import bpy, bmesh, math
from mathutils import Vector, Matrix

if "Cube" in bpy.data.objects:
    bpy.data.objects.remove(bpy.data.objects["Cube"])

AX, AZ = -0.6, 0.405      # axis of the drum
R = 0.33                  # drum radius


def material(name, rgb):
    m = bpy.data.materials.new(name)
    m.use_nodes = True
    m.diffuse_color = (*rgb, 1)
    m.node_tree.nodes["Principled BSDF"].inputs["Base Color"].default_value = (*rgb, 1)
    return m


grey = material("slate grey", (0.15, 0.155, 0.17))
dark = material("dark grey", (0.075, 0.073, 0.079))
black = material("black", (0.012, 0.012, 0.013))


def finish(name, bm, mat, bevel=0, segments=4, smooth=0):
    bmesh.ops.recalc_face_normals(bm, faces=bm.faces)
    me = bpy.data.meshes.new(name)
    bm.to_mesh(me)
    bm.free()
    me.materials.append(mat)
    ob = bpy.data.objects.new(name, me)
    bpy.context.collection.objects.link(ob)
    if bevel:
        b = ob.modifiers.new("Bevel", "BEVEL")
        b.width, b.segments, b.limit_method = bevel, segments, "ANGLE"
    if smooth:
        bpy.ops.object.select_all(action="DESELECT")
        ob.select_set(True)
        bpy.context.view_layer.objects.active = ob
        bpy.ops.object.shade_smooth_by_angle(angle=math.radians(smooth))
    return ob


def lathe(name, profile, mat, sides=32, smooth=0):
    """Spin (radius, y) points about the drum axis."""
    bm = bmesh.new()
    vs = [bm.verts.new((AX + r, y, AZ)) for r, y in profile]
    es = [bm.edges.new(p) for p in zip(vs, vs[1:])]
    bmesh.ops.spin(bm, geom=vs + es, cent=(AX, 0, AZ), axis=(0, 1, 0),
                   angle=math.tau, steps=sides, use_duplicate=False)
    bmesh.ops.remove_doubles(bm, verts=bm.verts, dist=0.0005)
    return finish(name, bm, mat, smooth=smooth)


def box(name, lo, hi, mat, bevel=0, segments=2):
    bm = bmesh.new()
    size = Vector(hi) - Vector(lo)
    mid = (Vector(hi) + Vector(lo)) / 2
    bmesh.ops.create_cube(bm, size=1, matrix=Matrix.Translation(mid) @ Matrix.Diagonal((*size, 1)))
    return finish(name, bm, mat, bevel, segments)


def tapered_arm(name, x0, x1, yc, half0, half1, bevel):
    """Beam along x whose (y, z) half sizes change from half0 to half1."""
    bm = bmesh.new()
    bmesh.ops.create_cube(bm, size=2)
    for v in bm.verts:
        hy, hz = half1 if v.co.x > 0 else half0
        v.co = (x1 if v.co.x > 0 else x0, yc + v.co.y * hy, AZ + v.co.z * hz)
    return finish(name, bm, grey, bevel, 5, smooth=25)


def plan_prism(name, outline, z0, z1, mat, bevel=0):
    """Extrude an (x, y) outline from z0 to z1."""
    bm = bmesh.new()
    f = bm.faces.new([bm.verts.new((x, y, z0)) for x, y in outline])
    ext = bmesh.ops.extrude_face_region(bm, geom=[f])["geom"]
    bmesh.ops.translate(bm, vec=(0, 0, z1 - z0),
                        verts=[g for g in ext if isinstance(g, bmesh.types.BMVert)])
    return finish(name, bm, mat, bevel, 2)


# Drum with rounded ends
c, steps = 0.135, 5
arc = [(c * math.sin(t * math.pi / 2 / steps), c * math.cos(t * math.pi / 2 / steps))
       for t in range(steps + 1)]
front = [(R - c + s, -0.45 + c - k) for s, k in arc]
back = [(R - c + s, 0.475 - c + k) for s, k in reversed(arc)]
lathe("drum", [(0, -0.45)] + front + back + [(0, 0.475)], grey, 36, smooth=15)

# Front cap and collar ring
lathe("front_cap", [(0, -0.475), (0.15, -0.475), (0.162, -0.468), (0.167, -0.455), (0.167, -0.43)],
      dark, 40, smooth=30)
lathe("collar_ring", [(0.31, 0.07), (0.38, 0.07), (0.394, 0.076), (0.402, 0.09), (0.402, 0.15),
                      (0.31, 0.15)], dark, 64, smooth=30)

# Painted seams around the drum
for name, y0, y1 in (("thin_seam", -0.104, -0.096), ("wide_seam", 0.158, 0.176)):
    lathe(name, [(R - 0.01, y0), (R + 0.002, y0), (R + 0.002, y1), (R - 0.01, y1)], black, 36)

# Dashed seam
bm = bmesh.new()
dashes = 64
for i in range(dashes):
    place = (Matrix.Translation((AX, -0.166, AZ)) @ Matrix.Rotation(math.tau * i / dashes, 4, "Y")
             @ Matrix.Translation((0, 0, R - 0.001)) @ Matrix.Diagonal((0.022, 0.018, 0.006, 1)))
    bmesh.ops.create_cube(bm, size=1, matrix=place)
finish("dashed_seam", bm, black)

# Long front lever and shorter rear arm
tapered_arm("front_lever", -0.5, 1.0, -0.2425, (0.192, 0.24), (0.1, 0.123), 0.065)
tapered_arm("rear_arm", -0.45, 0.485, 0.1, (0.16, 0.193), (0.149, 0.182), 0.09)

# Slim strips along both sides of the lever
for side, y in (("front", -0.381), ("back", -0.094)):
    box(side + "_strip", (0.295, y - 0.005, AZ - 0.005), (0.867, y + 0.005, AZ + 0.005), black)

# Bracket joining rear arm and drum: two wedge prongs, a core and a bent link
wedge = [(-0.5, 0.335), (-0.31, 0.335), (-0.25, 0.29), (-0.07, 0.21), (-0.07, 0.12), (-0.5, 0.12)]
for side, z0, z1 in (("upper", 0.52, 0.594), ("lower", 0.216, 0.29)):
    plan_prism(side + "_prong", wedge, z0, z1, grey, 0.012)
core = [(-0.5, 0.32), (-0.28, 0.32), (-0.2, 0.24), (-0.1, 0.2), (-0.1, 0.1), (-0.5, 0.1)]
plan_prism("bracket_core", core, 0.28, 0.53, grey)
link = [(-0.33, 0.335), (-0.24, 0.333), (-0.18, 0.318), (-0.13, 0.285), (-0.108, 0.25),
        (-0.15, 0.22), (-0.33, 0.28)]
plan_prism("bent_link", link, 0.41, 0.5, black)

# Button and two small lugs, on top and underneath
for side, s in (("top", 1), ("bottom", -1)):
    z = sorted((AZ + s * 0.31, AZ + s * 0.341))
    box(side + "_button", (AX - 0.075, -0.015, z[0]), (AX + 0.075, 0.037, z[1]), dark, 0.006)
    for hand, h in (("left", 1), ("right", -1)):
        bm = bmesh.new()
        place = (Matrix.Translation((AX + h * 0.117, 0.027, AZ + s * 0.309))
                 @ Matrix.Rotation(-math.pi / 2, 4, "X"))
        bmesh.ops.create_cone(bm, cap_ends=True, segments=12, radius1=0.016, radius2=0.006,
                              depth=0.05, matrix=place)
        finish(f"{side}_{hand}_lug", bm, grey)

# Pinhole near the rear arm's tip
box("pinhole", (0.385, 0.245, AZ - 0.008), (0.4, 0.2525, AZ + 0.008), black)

══════

Problem statement: Restate the records above exactly.

Result of the task:
import bpy, bmesh, math
from mathutils import Vector, Matrix

if "Cube" in bpy.data.objects:
    bpy.data.objects.remove(bpy.data.objects["Cube"])

AX, AZ = -0.6, 0.405      # axis of the drum
R = 0.33                  # drum radius


def material(name, rgb):
    m = bpy.data.materials.new(name)
    m.use_nodes = True
    m.diffuse_color = (*rgb, 1)
    m.node_tree.nodes["Principled BSDF"].inputs["Base Color"].default_value = (*rgb, 1)
    return m


grey = material("slate grey", (0.15, 0.155, 0.17))
dark = material("dark grey", (0.075, 0.073, 0.079))
black = material("black", (0.012, 0.012, 0.013))


def finish(name, bm, mat, bevel=0, segments=4, smooth=0):
    bmesh.ops.recalc_face_normals(bm, faces=bm.faces)
    me = bpy.data.meshes.new(name)
    bm.to_mesh(me)
    bm.free()
    me.materials.append(mat)
    ob = bpy.data.objects.new(name, me)
    bpy.context.collection.objects.link(ob)
    if bevel:
        b = ob.modifiers.new("Bevel", "BEVEL")
        b.width, b.segments, b.limit_method = bevel, segments, "ANGLE"
    if smooth:
        bpy.ops.object.select_all(action="DESELECT")
        ob.select_set(True)
        bpy.context.view_layer.objects.active = ob
        bpy.ops.object.shade_smooth_by_angle(angle=math.radians(smooth))
    return ob


def lathe(name, profile, mat, sides=32, smooth=0):
    """Spin (radius, y) points about the drum axis."""
    bm = bmesh.new()
    vs = [bm.verts.new((AX + r, y, AZ)) for r, y in profile]
    es = [bm.edges.new(p) for p in zip(vs, vs[1:])]
    bmesh.ops.spin(bm, geom=vs + es, cent=(AX, 0, AZ), axis=(0, 1, 0),
                   angle=math.tau, steps=sides, use_duplicate=False)
    bmesh.ops.remove_doubles(bm, verts=bm.verts, dist=0.0005)
    return finish(name, bm, mat, smooth=smooth)


def box(name, lo, hi, mat, bevel=0, segments=2):
    bm = bmesh.new()
    size = Vector(hi) - Vector(lo)
    mid = (Vector(hi) + Vector(lo)) / 2
    bmesh.ops.create_cube(bm, size=1, matrix=Matrix.Translation(mid) @ Matrix.Diagonal((*size, 1)))
    return finish(name, bm, mat, bevel, segments)


def tapered_arm(name, x0, x1, yc, half0, half1, bevel):
    """Beam along x whose (y, z) half sizes change from half0 to half1."""
    bm = bmesh.new()
    bmesh.ops.create_cube(bm, size=2)
    for v in bm.verts:
        hy, hz = half1 if v.co.x > 0 else half0
        v.co = (x1 if v.co.x > 0 else x0, yc + v.co.y * hy, AZ + v.co.z * hz)
    return finish(name, bm, grey, bevel, 5, smooth=25)


def plan_prism(name, outline, z0, z1, mat, bevel=0):
    """Extrude an (x, y) outline from z0 to z1."""
    bm = bmesh.new()
    f = bm.faces.new([bm.verts.new((x, y, z0)) for x, y in outline])
    ext = bmesh.ops.extrude_face_region(bm, geom=[f])["geom"]
    bmesh.ops.translate(bm, vec=(0, 0, z1 - z0),
                        verts=[g for g in ext if isinstance(g, bmesh.types.BMVert)])
    return finish(name, bm, mat, bevel, 2)


# Drum with rounded ends
c, steps = 0.135, 5
arc = [(c * math.sin(t * math.pi / 2 / steps), c * math.cos(t * math.pi / 2 / steps))
       for t in range(steps + 1)]
front = [(R - c + s, -0.45 + c - k) for s, k in arc]
back = [(R - c + s, 0.475 - c + k) for s, k in reversed(arc)]
lathe("drum", [(0, -0.45)] + front + back + [(0, 0.475)], grey, 36, smooth=15)

# Front cap and collar ring
lathe("front_cap", [(0, -0.475), (0.15, -0.475), (0.162, -0.468), (0.167, -0.455), (0.167, -0.43)],
      dark, 40, smooth=30)
lathe("collar_ring", [(0.31, 0.07), (0.38, 0.07), (0.394, 0.076), (0.402, 0.09), (0.402, 0.15),
                      (0.31, 0.15)], dark, 64, smooth=30)

# Painted seams around the drum
for name, y0, y1 in (("thin_seam", -0.104, -0.096), ("wide_seam", 0.158, 0.176)):
    lathe(name, [(R - 0.01, y0), (R + 0.002, y0), (R + 0.002, y1), (R - 0.01, y1)], black, 36)

# Dashed seam
bm = bmesh.new()
dashes = 64
for i in range(dashes):
    place = (Matrix.Translation((AX, -0.166, AZ)) @ Matrix.Rotation(math.tau * i / dashes, 4, "Y")
             @ Matrix.Translation((0, 0, R - 0.001)) @ Matrix.Diagonal((0.022, 0.018, 0.006, 1)))
    bmesh.ops.create_cube(bm, size=1, matrix=place)
finish("dashed_seam", bm, black)

# Long front lever and shorter rear arm
tapered_arm("front_lever", -0.5, 1.0, -0.2425, (0.192, 0.24), (0.1, 0.123), 0.065)
tapered_arm("rear_arm", -0.45, 0.485, 0.1, (0.16, 0.193), (0.149, 0.182), 0.09)

# Slim strips along both sides of the lever
for side, y in (("front", -0.381), ("back", -0.094)):
    box(side + "_strip", (0.295, y - 0.005, AZ - 0.005), (0.867, y + 0.005, AZ + 0.005), black)

# Bracket joining rear arm and drum: two wedge prongs, a core and a bent link
wedge = [(-0.5, 0.335), (-0.31, 0.335), (-0.25, 0.29), (-0.07, 0.21), (-0.07, 0.12), (-0.5, 0.12)]
for side, z0, z1 in (("upper", 0.52, 0.594), ("lower", 0.216, 0.29)):
    plan_prism(side + "_prong", wedge, z0, z1, grey, 0.012)
core = [(-0.5, 0.32), (-0.28, 0.32), (-0.2, 0.24), (-0.1, 0.2), (-0.1, 0.1), (-0.5, 0.1)]
plan_prism("bracket_core", core, 0.28, 0.53, grey)
link = [(-0.33, 0.335), (-0.24, 0.333), (-0.18, 0.318), (-0.13, 0.285), (-0.108, 0.25),
        (-0.15, 0.22), (-0.33, 0.28)]
plan_prism("bent_link", link, 0.41, 0.5, black)

# Button and two small lugs, on top and underneath
for side, s in (("top", 1), ("bottom", -1)):
    z = sorted((AZ + s * 0.31, AZ + s * 0.341))
    box(side + "_button", (AX - 0.075, -0.015, z[0]), (AX + 0.075, 0.037, z[1]), dark, 0.006)
    for hand, h in (("left", 1), ("right", -1)):
        bm = bmesh.new()
        place = (Matrix.Translation((AX + h * 0.117, 0.027, AZ + s * 0.309))
                 @ Matrix.Rotation(-math.pi / 2, 4, "X"))
        bmesh.ops.create_cone(bm, cap_ends=True, segments=12, radius1=0.016, radius2=0.006,
                              depth=0.05, matrix=place)
        finish(f"{side}_{hand}_lug", bm, grey)

# Pinhole near the rear arm's tip
box("pinhole", (0.385, 0.245, AZ - 0.008), (0.4, 0.2525, AZ + 0.008), black)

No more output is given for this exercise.